#### [Exercise directions]
Both the line with "bm.faces.new(rings[-1])" and the line with "bpy.context.collection.objects.link(blade)" in the records below must appear in the output, along with every line between them, exactly and with nothing added.

Stored records:
-----

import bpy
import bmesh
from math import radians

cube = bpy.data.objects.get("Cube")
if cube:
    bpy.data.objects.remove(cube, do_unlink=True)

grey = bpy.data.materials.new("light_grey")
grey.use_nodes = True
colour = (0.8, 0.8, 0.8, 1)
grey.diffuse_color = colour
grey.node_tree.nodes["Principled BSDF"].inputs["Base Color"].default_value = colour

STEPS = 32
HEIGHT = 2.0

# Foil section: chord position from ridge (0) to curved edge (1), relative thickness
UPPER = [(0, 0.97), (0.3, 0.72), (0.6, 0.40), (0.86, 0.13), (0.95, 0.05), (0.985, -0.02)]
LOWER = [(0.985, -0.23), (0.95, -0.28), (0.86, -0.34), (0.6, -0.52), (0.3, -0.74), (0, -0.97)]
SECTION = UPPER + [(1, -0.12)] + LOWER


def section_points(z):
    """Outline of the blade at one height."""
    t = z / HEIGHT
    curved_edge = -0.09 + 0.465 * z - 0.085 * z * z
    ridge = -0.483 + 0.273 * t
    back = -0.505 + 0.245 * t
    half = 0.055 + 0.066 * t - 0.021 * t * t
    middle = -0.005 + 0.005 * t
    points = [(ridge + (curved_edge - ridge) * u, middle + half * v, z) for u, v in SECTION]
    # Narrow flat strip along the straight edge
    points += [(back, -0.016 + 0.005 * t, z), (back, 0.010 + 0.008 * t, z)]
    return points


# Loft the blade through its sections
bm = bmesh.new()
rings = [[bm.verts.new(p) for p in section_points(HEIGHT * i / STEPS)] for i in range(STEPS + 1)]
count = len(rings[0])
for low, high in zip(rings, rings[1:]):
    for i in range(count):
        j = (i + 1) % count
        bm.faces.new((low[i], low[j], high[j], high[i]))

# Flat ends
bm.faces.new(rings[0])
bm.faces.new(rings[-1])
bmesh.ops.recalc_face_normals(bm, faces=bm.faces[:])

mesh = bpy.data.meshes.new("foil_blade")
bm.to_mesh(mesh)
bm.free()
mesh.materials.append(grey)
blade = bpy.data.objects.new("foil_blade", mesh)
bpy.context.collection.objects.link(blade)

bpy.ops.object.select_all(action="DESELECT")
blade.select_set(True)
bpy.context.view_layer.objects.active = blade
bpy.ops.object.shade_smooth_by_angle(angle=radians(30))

-----

#### [Answer area]
bm.faces.new(rings[-1])
bmesh.ops.recalc_face_normals(bm, faces=bm.faces[:])

mesh = bpy.data.meshes.new("foil_blade")
bm.to_mesh(mesh)
bm.free()
mesh.materials.append(grey)
blade = bpy.data.objects.new("foil_blade", mesh)
bpy.context.collection.objects.link(blade)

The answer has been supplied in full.